An exact copy of all the data below is needed, without its pictures.

*** SUPPLIED ENTRIES Section Begins ***

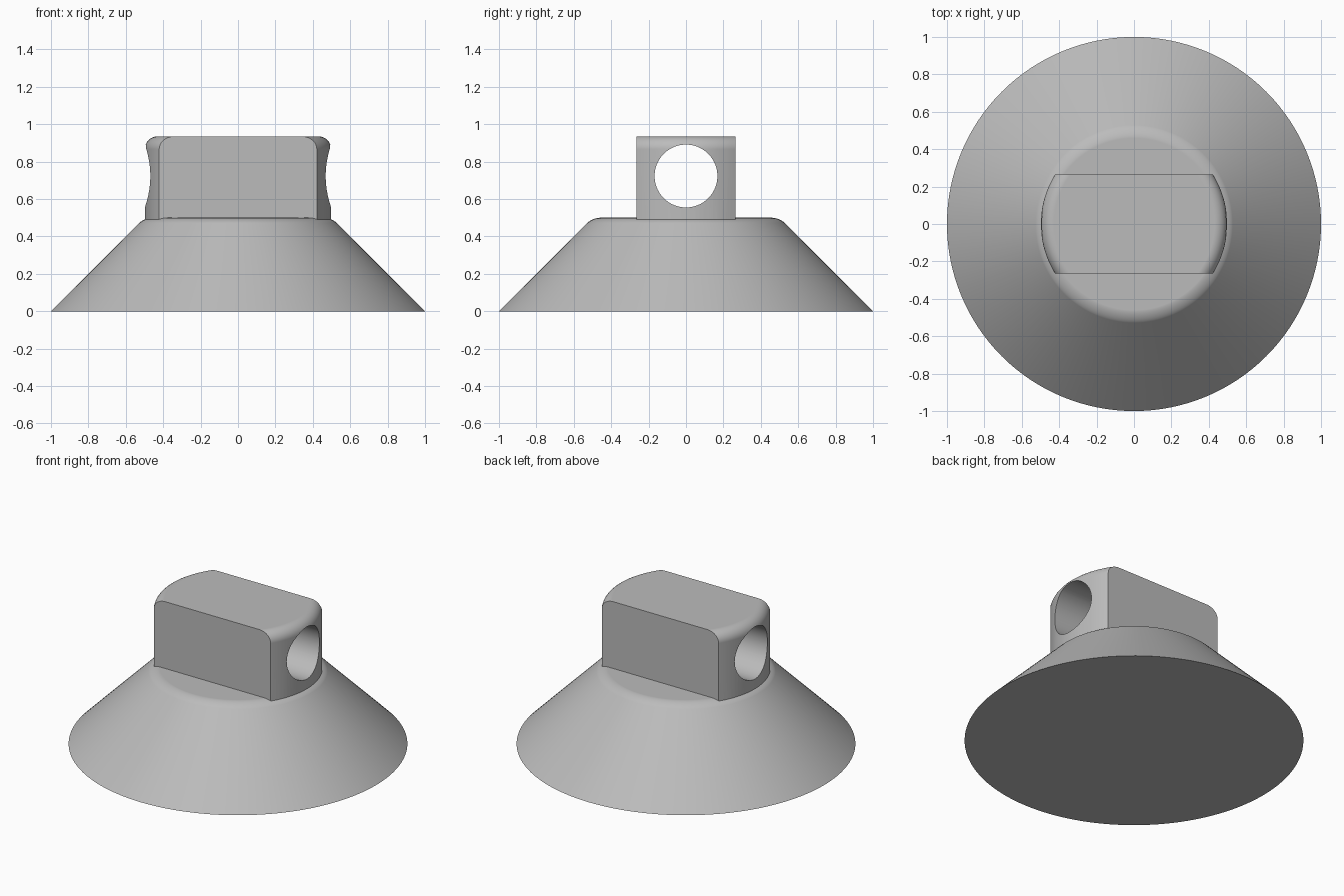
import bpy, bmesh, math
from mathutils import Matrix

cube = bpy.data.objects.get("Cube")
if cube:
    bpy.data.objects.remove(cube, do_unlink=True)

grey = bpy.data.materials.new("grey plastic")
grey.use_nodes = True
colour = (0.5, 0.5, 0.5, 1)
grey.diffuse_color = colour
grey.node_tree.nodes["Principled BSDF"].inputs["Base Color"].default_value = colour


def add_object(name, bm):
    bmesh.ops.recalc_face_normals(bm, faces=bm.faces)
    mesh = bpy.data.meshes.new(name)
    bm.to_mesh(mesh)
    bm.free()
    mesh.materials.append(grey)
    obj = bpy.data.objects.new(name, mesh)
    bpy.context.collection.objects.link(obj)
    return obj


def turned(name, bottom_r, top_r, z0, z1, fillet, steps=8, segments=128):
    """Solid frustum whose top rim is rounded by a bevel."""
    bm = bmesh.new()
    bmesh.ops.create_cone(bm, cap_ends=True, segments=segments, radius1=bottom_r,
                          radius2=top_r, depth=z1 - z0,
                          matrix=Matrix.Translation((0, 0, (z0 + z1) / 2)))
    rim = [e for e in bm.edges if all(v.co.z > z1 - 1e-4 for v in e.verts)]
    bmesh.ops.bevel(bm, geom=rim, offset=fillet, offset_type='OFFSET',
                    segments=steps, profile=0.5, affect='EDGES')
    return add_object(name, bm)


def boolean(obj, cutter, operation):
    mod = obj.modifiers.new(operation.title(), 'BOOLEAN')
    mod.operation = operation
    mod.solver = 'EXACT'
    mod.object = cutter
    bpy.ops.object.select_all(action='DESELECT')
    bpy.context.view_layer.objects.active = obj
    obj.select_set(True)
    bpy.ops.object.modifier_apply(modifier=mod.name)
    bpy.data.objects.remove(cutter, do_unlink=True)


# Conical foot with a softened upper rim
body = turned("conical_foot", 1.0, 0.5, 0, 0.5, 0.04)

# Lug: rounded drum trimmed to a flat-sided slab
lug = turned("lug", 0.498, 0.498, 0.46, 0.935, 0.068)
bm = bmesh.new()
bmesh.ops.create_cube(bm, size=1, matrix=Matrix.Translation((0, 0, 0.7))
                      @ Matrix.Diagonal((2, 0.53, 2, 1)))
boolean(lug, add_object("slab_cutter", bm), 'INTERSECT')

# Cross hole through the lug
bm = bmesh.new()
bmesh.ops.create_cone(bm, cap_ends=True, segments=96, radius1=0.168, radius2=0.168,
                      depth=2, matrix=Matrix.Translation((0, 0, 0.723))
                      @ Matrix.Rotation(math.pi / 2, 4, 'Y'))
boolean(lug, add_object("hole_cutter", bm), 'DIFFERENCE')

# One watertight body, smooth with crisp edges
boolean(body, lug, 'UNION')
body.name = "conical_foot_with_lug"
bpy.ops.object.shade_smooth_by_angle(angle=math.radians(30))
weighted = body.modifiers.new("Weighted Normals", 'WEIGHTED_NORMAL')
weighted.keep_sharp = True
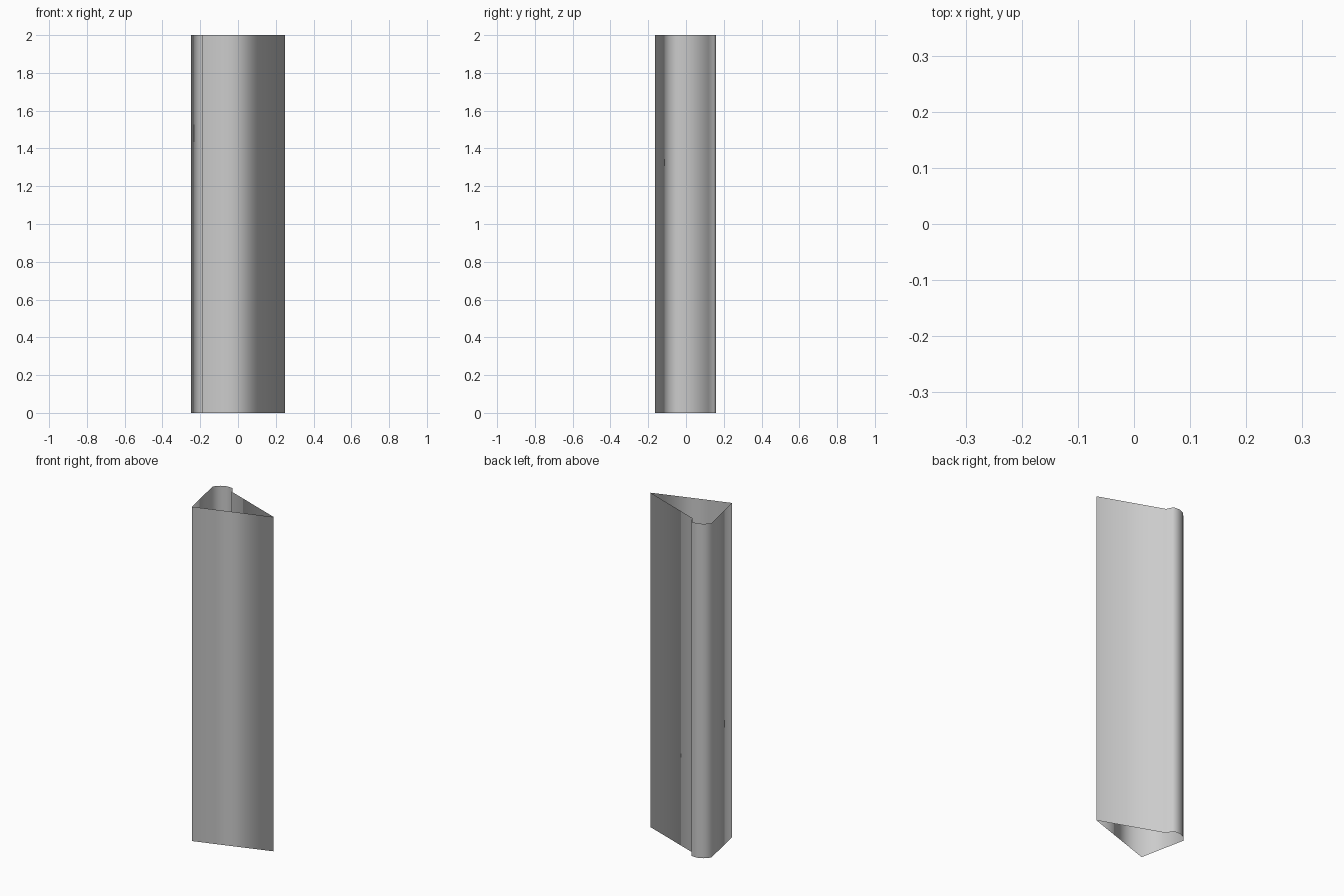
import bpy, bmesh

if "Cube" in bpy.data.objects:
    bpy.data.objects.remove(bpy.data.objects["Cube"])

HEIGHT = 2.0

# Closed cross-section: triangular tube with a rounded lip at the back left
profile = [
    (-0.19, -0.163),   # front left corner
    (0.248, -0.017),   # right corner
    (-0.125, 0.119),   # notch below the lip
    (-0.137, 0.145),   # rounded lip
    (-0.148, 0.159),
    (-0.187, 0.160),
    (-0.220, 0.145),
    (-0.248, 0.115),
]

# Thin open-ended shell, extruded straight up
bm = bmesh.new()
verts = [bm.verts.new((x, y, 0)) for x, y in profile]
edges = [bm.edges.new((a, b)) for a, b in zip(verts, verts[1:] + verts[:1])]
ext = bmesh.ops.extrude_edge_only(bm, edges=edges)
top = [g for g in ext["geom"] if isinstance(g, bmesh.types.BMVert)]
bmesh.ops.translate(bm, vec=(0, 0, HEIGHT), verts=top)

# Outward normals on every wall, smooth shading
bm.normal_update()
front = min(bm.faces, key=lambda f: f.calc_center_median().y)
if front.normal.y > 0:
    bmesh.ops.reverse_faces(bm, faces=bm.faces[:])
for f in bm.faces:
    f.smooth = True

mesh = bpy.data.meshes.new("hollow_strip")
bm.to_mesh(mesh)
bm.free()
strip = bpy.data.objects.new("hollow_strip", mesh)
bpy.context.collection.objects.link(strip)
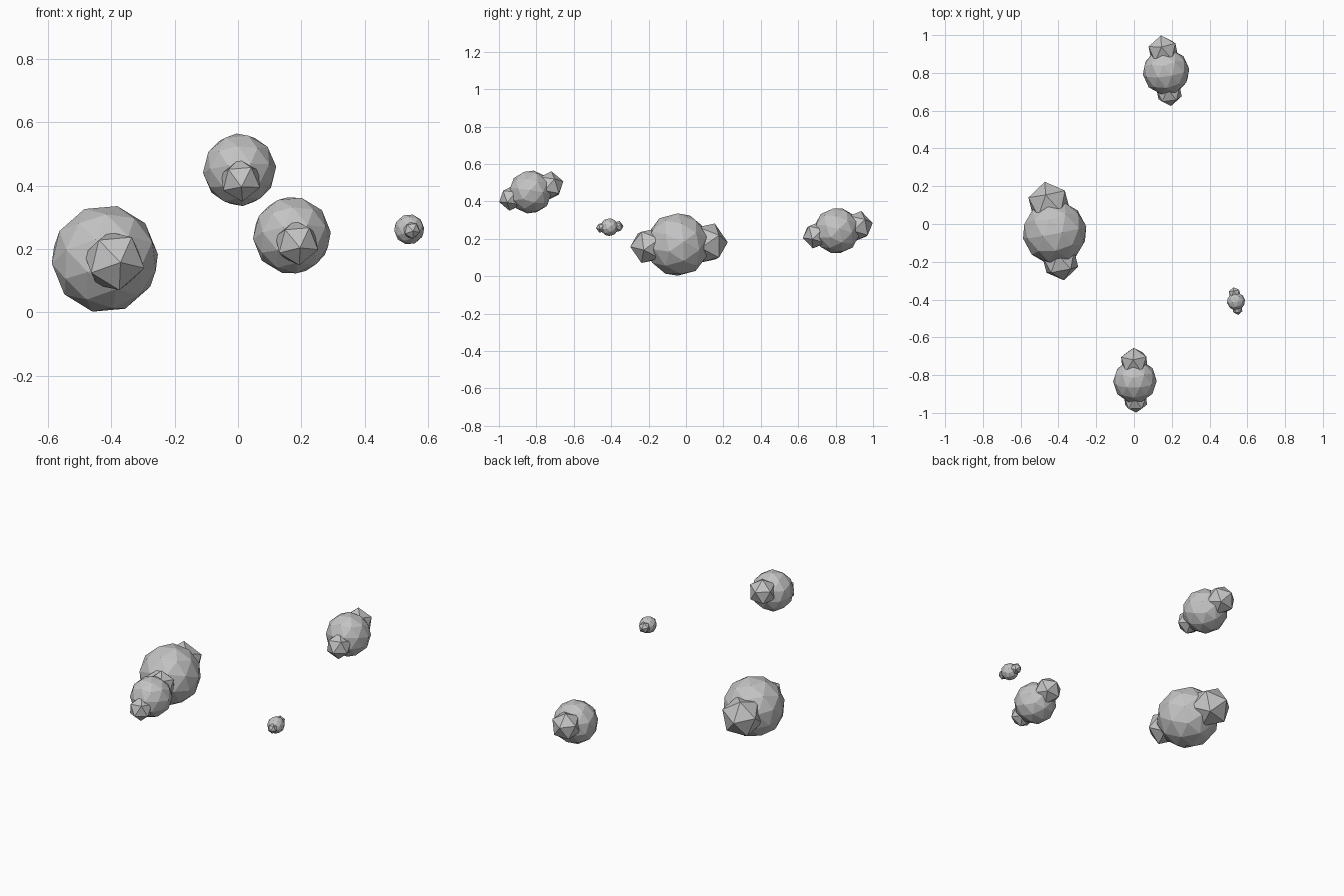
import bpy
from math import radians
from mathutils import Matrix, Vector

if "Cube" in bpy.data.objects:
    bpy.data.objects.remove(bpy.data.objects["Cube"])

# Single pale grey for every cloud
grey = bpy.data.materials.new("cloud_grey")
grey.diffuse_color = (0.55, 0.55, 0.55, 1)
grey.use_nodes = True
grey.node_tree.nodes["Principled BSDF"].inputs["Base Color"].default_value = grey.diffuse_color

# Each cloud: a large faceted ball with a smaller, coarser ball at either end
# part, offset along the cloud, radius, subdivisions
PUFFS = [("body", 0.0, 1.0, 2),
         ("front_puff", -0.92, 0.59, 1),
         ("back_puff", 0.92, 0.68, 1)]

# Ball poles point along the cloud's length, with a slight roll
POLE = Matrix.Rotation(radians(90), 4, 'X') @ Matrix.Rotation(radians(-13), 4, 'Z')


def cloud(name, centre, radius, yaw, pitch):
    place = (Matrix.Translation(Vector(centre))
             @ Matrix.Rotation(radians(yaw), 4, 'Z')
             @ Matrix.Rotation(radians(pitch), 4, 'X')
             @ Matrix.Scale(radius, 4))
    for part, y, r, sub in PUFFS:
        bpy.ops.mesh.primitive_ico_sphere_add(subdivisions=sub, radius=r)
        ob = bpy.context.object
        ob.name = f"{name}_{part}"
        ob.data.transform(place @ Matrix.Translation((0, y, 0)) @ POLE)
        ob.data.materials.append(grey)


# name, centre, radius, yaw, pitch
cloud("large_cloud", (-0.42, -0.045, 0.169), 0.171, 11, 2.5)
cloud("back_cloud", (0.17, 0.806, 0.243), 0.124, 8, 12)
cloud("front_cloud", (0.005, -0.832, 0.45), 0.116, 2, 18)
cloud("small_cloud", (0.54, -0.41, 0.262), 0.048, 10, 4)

*** SUPPLIED ENTRIES Section Ends ***

### [EXPECTED OUTPUT]
import bpy, bmesh, math
from mathutils import Matrix

cube = bpy.data.objects.get("Cube")
if cube:
    bpy.data.objects.remove(cube, do_unlink=True)

grey = bpy.data.materials.new("grey plastic")
grey.use_nodes = True
colour = (0.5, 0.5, 0.5, 1)
grey.diffuse_color = colour
grey.node_tree.nodes["Principled BSDF"].inputs["Base Color"].default_value = colour


def add_object(name, bm):
    bmesh.ops.recalc_face_normals(bm, faces=bm.faces)
    mesh = bpy.data.meshes.new(name)
    bm.to_mesh(mesh)
    bm.free()
    mesh.materials.append(grey)
    obj = bpy.data.objects.new(name, mesh)
    bpy.context.collection.objects.link(obj)
    return obj


def turned(name, bottom_r, top_r, z0, z1, fillet, steps=8, segments=128):
    """Solid frustum whose top rim is rounded by a bevel."""
    bm = bmesh.new()
    bmesh.ops.create_cone(bm, cap_ends=True, segments=segments, radius1=bottom_r,
                          radius2=top_r, depth=z1 - z0,
                          matrix=Matrix.Translation((0, 0, (z0 + z1) / 2)))
    rim = [e for e in bm.edges if all(v.co.z > z1 - 1e-4 for v in e.verts)]
    bmesh.ops.bevel(bm, geom=rim, offset=fillet, offset_type='OFFSET',
                    segments=steps, profile=0.5, affect='EDGES')
    return add_object(name, bm)


def boolean(obj, cutter, operation):
    mod = obj.modifiers.new(operation.title(), 'BOOLEAN')
    mod.operation = operation
    mod.solver = 'EXACT'
    mod.object = cutter
    bpy.ops.object.select_all(action='DESELECT')
    bpy.context.view_layer.objects.active = obj
    obj.select_set(True)
    bpy.ops.object.modifier_apply(modifier=mod.name)
    bpy.data.objects.remove(cutter, do_unlink=True)


# Conical foot with a softened upper rim
body = turned("conical_foot", 1.0, 0.5, 0, 0.5, 0.04)

# Lug: rounded drum trimmed to a flat-sided slab
lug = turned("lug", 0.498, 0.498, 0.46, 0.935, 0.068)
bm = bmesh.new()
bmesh.ops.create_cube(bm, size=1, matrix=Matrix.Translation((0, 0, 0.7))
                      @ Matrix.Diagonal((2, 0.53, 2, 1)))
boolean(lug, add_object("slab_cutter", bm), 'INTERSECT')

# Cross hole through the lug
bm = bmesh.new()
bmesh.ops.create_cone(bm, cap_ends=True, segments=96, radius1=0.168, radius2=0.168,
                      depth=2, matrix=Matrix.Translation((0, 0, 0.723))
                      @ Matrix.Rotation(math.pi / 2, 4, 'Y'))
boolean(lug, add_object("hole_cutter", bm), 'DIFFERENCE')

# One watertight body, smooth with crisp edges
boolean(body, lug, 'UNION')
body.name = "conical_foot_with_lug"
bpy.ops.object.shade_smooth_by_angle(angle=math.radians(30))
weighted = body.modifiers.new("Weighted Normals", 'WEIGHTED_NORMAL')
weighted.keep_sharp = True
import bpy, bmesh

if "Cube" in bpy.data.objects:
    bpy.data.objects.remove(bpy.data.objects["Cube"])

HEIGHT = 2.0

# Closed cross-section: triangular tube with a rounded lip at the back left
profile = [
    (-0.19, -0.163),   # front left corner
    (0.248, -0.017),   # right corner
    (-0.125, 0.119),   # notch below the lip
    (-0.137, 0.145),   # rounded lip
    (-0.148, 0.159),
    (-0.187, 0.160),
    (-0.220, 0.145),
    (-0.248, 0.115),
]

# Thin open-ended shell, extruded straight up
bm = bmesh.new()
verts = [bm.verts.new((x, y, 0)) for x, y in profile]
edges = [bm.edges.new((a, b)) for a, b in zip(verts, verts[1:] + verts[:1])]
ext = bmesh.ops.extrude_edge_only(bm, edges=edges)
top = [g for g in ext["geom"] if isinstance(g, bmesh.types.BMVert)]
bmesh.ops.translate(bm, vec=(0, 0, HEIGHT), verts=top)

# Outward normals on every wall, smooth shading
bm.normal_update()
front = min(bm.faces, key=lambda f: f.calc_center_median().y)
if front.normal.y > 0:
    bmesh.ops.reverse_faces(bm, faces=bm.faces[:])
for f in bm.faces:
    f.smooth = True

mesh = bpy.data.meshes.new("hollow_strip")
bm.to_mesh(mesh)
bm.free()
strip = bpy.data.objects.new("hollow_strip", mesh)
bpy.context.collection.objects.link(strip)
import bpy
from math import radians
from mathutils import Matrix, Vector

if "Cube" in bpy.data.objects:
    bpy.data.objects.remove(bpy.data.objects["Cube"])

# Single pale grey for every cloud
grey = bpy.data.materials.new("cloud_grey")
grey.diffuse_color = (0.55, 0.55, 0.55, 1)
grey.use_nodes = True
grey.node_tree.nodes["Principled BSDF"].inputs["Base Color"].default_value = grey.diffuse_color

# Each cloud: a large faceted ball with a smaller, coarser ball at either end
# part, offset along the cloud, radius, subdivisions
PUFFS = [("body", 0.0, 1.0, 2),
         ("front_puff", -0.92, 0.59, 1),
         ("back_puff", 0.92, 0.68, 1)]

# Ball poles point along the cloud's length, with a slight roll
POLE = Matrix.Rotation(radians(90), 4, 'X') @ Matrix.Rotation(radians(-13), 4, 'Z')


def cloud(name, centre, radius, yaw, pitch):
    place = (Matrix.Translation(Vector(centre))
             @ Matrix.Rotation(radians(yaw), 4, 'Z')
             @ Matrix.Rotation(radians(pitch), 4, 'X')
             @ Matrix.Scale(radius, 4))
    for part, y, r, sub in PUFFS:
        bpy.ops.mesh.primitive_ico_sphere_add(subdivisions=sub, radius=r)
        ob = bpy.context.object
        ob.name = f"{name}_{part}"
        ob.data.transform(place @ Matrix.Translation((0, y, 0)) @ POLE)
        ob.data.materials.append(grey)


# name, centre, radius, yaw, pitch
cloud("large_cloud", (-0.42, -0.045, 0.169), 0.171, 11, 2.5)
cloud("back_cloud", (0.17, 0.806, 0.243), 0.124, 8, 12)
cloud("front_cloud", (0.005, -0.832, 0.45), 0.116, 2, 18)
cloud("small_cloud", (0.54, -0.41, 0.262), 0.048, 10, 4)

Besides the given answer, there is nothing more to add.